Holidays are fun yet filled with stress, especially for your dog. Their whole world turns upside down, thanks to there being more people around, including kids they may not know well. All of this can make your dog feel uncomfortable — and can create a situation where they may bite if you do not correctly read their body language.
Here are some of the less common ways dogs tell us they are stressed, so you can recognize anxiety before it escalates. Get the Dog Decoder app for additional help. It’s available in iTunes and Google play.
This is one of the first signs a dogs gives, and it is often ignored because many people don’t read it as anxiety. If you do see it, remove your dog from the situation and help them feel safe. Remember: A dog never bites out of the blue. There are many ways they show stress before it happens.
When it’s not warm and your dog is panting, it means they are experiencing a high level of stress and need to be removed from whatever is causing the anxiety.
A tongue flick happens so fast it often goes unnoticed, yet it is again one of the first signs of stress that dogs use to tell you they are feeling anxious.
Pick up your dog’s toys, food, and other items if they aren’t used to having company, especially young visitors. Some dogs guard their belongings, and one of the first ways they do so is to become stiff and stop playing or chewing on the item. When you see your dog go still like this, remove them from the situation. When they are safely away, you can explain to your guests the signs that showed your dog was stressed. Kids actually love playing with the Dog Decoder app and see it as a game. You are your dog’s advocate, and this means keeping them safe while teaching others how to be safe around dogs as well.
Don’t be a statistic at the ER room this holiday season. Keep you, friends and family, and your dog safe with these tips.
About the author: Jill Breitner is a professional dog trainer and dog body language expert, loving and living life with friends and family.

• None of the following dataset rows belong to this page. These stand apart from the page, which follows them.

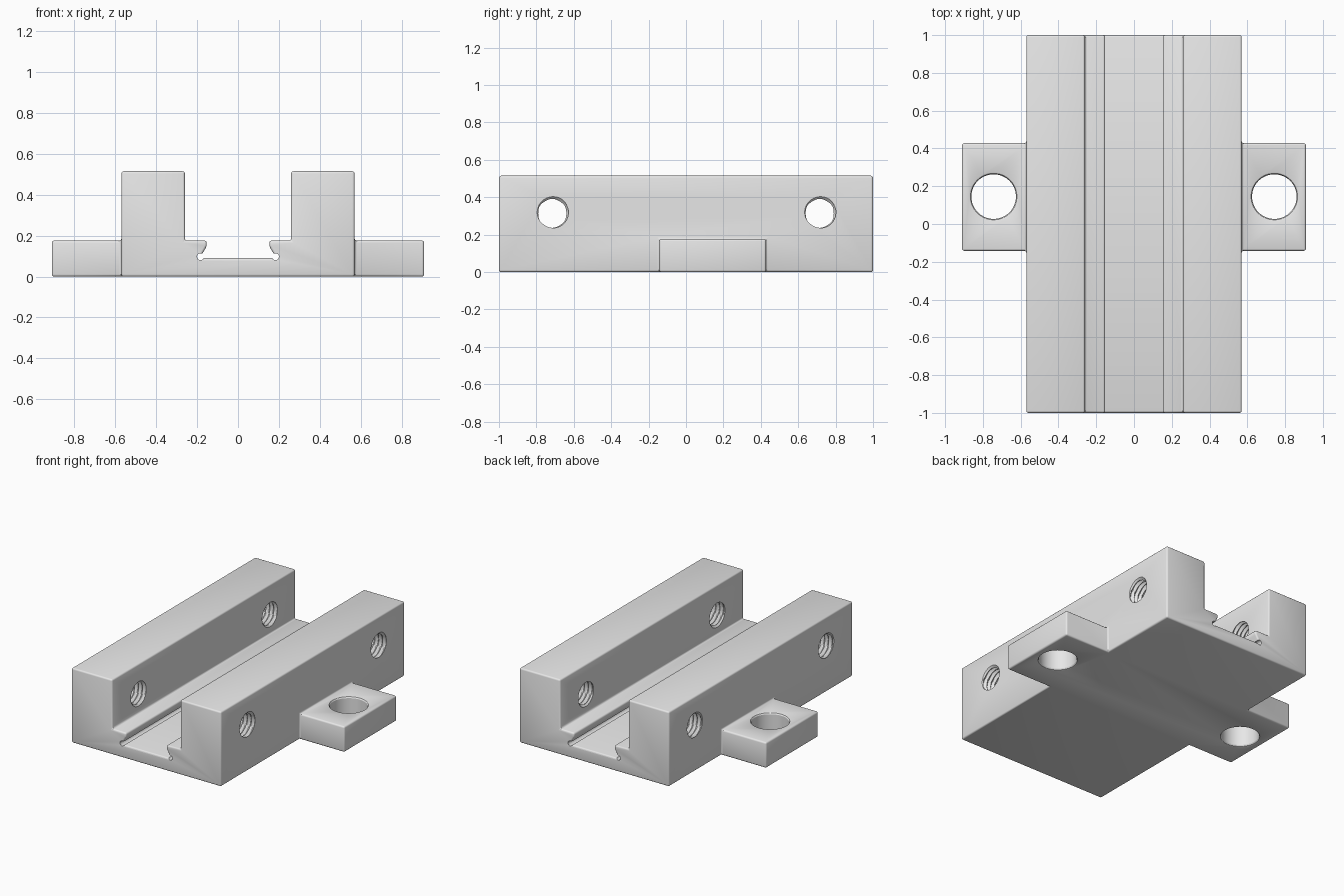
import bpy, bmesh
from math import cos, sin, pi, radians

cube = bpy.data.objects.get("Cube")
if cube:
    bpy.data.objects.remove(cube, do_unlink=True)

grey = bpy.data.materials.new("light grey")
grey.use_nodes = True
grey.diffuse_color = (0.8, 0.8, 0.8, 1)
grey.node_tree.nodes["Principled BSDF"].inputs["Base Color"].default_value = (0.8, 0.8, 0.8, 1)


def loft(name, rings):
    """Closed solid skinned through equal-sized rings of points."""
    bm = bmesh.new()
    rows = [[bm.verts.new(p) for p in ring] for ring in rings]
    n = len(rows[0])
    for a, b in zip(rows, rows[1:]):
        for i in range(n):
            j = (i + 1) % n
            bm.faces.new((a[i], a[j], b[j], b[i]))
    bm.faces.new(rows[0][::-1])
    bm.faces.new(rows[-1])
    bmesh.ops.recalc_face_normals(bm, faces=bm.faces)
    mesh = bpy.data.meshes.new(name)
    bm.to_mesh(mesh)
    bm.free()
    mesh.materials.append(grey)
    obj = bpy.data.objects.new(name, mesh)
    bpy.context.collection.objects.link(obj)
    return obj


def apply(obj, mod):
    bpy.context.view_layer.objects.active = obj
    bpy.ops.object.modifier_apply(modifier=mod.name)


def combine(target, tool, operation):
    tool.hide_render = True
    mod = target.modifiers.new("combine", "BOOLEAN")
    mod.operation, mod.solver, mod.object = operation, "EXACT", tool
    apply(target, mod)
    bpy.data.objects.remove(tool, do_unlink=True)


def circle(n):
    return [2 * pi * i / n for i in range(n)]


# Channel body: symmetric cross-section with dovetail lips
half = [(0.57, 0), (0.57, 0.515), (0.26, 0.515), (0.26, 0.176),
        (0.153, 0.176), (0.153, 0.148), (0.187, 0.09)]
section = half + [(-x, z) for x, z in reversed(half)]
body = loft("rail_clamp_body", [[(x, y, z) for x, z in section] for y in (-1, 1)])

# Mounting tabs on both sides
for s in (-1, 1):
    outline = [(0.5, -0.142), (0.91, -0.142), (0.91, 0.428), (0.5, 0.428)]
    tab = loft("mounting_tab", [[(s * x, y, z) for x, y in outline] for z in (0, 0.176)])
    combine(body, tab, "UNION")

# Merge flat faces, then round every edge
bm = bmesh.new()
bm.from_mesh(body.data)
bmesh.ops.remove_doubles(bm, verts=bm.verts, dist=0.0001)
bmesh.ops.dissolve_limit(bm, angle_limit=0.01, verts=bm.verts, edges=bm.edges)
bm.to_mesh(body.data)
bm.free()
bevel = body.modifiers.new("rounded edges", "BEVEL")
bevel.width, bevel.segments = 0.011, 3
bevel.limit_method, bevel.angle_limit = "ANGLE", radians(20)
apply(body, bevel)

PITCH, STEPS = 0.03, 6
for s in (-1, 1):
    # Relief groove in the dovetail corner
    groove = loft("relief_cutter", [[(s * 0.183 + 0.017 * cos(a), y, 0.097 + 0.017 * sin(a))
                                     for a in circle(20)] for y in (-1.1, 1.1)])
    combine(body, groove, "DIFFERENCE")

    # Vertical bolt hole with softened rims
    lathe = [(-0.02, 0.13), (0.0, 0.13), (0.003, 0.123), (0.011, 0.118),
             (0.165, 0.118), (0.173, 0.123), (0.176, 0.13), (0.2, 0.13)]
    bolt = loft("bolt_hole_cutter", [[(s * 0.743 + r * cos(a), 0.145 + r * sin(a), z)
                                      for a in circle(64)] for z, r in lathe])
    combine(body, bolt, "DIFFERENCE")

    # Threaded cross holes: triangular thread wound along x
    for y in (-0.715, 0.715):
        rings = []
        for k in range(12 * STEPS + 1):
            ring = []
            for a in circle(32):
                phase = (k / STEPS - a / (2 * pi)) % 1
                r = 0.075 + 0.017 * abs(2 * phase - 1)
                ring.append((s * (0.235 + k * PITCH / STEPS), y + r * cos(a), 0.314 + r * sin(a)))
            rings.append(ring)
        combine(body, loft("thread_cutter", rings), "DIFFERENCE")

# Smooth the rounded edges, keep flats crisp
bpy.ops.object.select_all(action="DESELECT")
body.select_set(True)
bpy.context.view_layer.objects.active = body
bpy.ops.object.shade_smooth_by_angle(angle=radians(31))
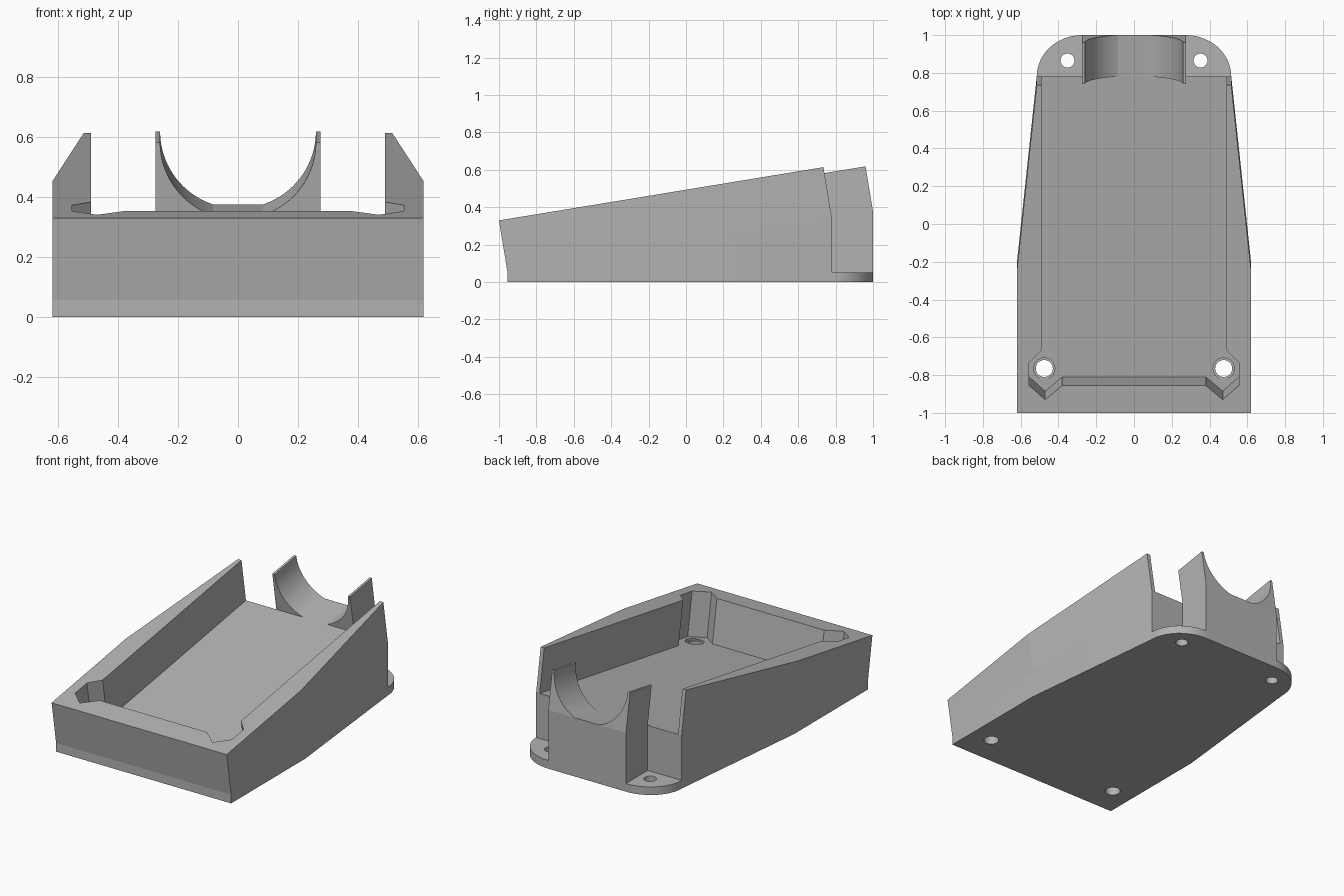
import bpy, bmesh, math
from mathutils import Vector

if "Cube" in bpy.data.objects:
    bpy.data.objects.remove(bpy.data.objects["Cube"])

grey = bpy.data.materials.new("plain_grey")
grey.use_nodes = True
GREY = (0.45, 0.45, 0.45, 1)
grey.diffuse_color = GREY
grey.node_tree.nodes["Principled BSDF"].inputs["Base Color"].default_value = GREY

SLOPE = 0.164
BACK, END = 0.78, 1.0
TILT = math.atan(SLOPE)
NORMAL = Vector((0, -math.sin(TILT), math.cos(TILT)))


def on_floor(x, y, height=0):
    """Point at a height above the sloping floor, measured square to it."""
    return Vector((x, y, 0.34 + SLOPE * (y - BACK))) + NORMAL * height


def loft(name, first, second):
    """Solid between two matching outlines."""
    bm = bmesh.new()
    a = [bm.verts.new(p) for p in first]
    b = [bm.verts.new(p) for p in second]
    bm.faces.new(a)
    bm.faces.new(b)
    for i in range(len(a)):
        j = (i + 1) % len(a)
        bm.faces.new((a[i], a[j], b[j], b[i]))
    bmesh.ops.recalc_face_normals(bm, faces=bm.faces)
    mesh = bpy.data.meshes.new(name)
    bm.to_mesh(mesh)
    bm.free()
    mesh.materials.append(grey)
    obj = bpy.data.objects.new(name, mesh)
    bpy.context.collection.objects.link(obj)
    return obj


def activate(obj):
    bpy.ops.object.select_all(action='DESELECT')
    obj.select_set(True)
    bpy.context.view_layer.objects.active = obj


def smooth(obj):
    activate(obj)
    bpy.ops.object.shade_smooth_by_angle(angle=math.radians(25))


def drill(obj, x, y, radius, low, high):
    """Cut a round vertical hole."""
    ring = [(x + radius * math.cos(t * math.tau / 32), y + radius * math.sin(t * math.tau / 32))
            for t in range(32)]
    cutter = loft("hole_cutter", [(*p, low) for p in ring], [(*p, high) for p in ring])
    cutter.hide_render = True
    mod = obj.modifiers.new("hole", 'BOOLEAN')
    mod.operation = 'DIFFERENCE'
    mod.solver = 'EXACT'
    mod.object = cutter
    activate(obj)
    bpy.ops.object.modifier_apply(modifier=mod.name)
    bpy.data.objects.remove(cutter)


def mirrored(half):
    return half + [(-x, y) for x, y in reversed(half)]


# Wedge base, flat below and sloping on top, with screw holes
outer = [(0.62, -0.955), (0.62, -0.205), (0.515, BACK)]
outline = mirrored(outer)
base = loft("wedge_base", [(x, y, 0) for x, y in outline], [on_floor(x, y) for x, y in outline])
for side in (1, -1):
    drill(base, side * 0.475, -0.765, 0.045, -0.1, 0.5)
    drill(base, side * 0.475, -0.765, 0.056, 0.07, 0.5)
smooth(base)

# Tray walls, open at the back, with angled recesses at the front corners
inner = [(0.49, BACK), (0.49, -0.625), (0.555, -0.69), (0.555, -0.81), (0.47, -0.885), (0.38, -0.81)]
outline = mirrored(outer + inner)
loft("tray_walls", [on_floor(x, y) for x, y in outline], [on_floor(x, y, 0.278) for x, y in outline])

# Block under the cradle
HALF = 0.275
outline = [(HALF, BACK), (HALF, END), (-HALF, END), (-HALF, BACK)]
loft("cradle_block", [(x, y, 0) for x, y in outline], [on_floor(x, y) for x, y in outline])

# Curved cradle arms and rounded mounting ears on both sides
RADIUS, RISE = 0.26, 0.246
low_angle = math.asin(RISE / RADIUS)
for side, label in ((1, "left"), (-1, "right")):
    arc = [low_angle * t / 20 for t in range(21)]
    profile = [(HALF, 0), (HALF, RISE)]
    profile += [(RADIUS * math.cos(a), RISE - RADIUS * math.sin(a)) for a in arc]
    arm = loft(label + "_cradle_arm",
               [on_floor(side * u, BACK, h) for u, h in profile],
               [on_floor(side * u, END, h) for u, h in profile])
    smooth(arm)

    quarter = [t * math.pi / 32 for t in range(17)]
    plan = [(HALF, BACK)]
    plan += [(HALF + 0.24 * math.cos(a), BACK + 0.22 * math.sin(a)) for a in quarter]
    ear = loft(label + "_mounting_ear",
               [(side * x, y, 0) for x, y in plan], [(side * x, y, 0.052) for x, y in plan])
    drill(ear, side * 0.352, 0.865, 0.037, -0.1, 0.2)
    smooth(ear)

She a certified Fear Free Professional and the author of Dog Decoder, a smartphone app about dog body language. Join Jill on her Dog Decoder Facebook page.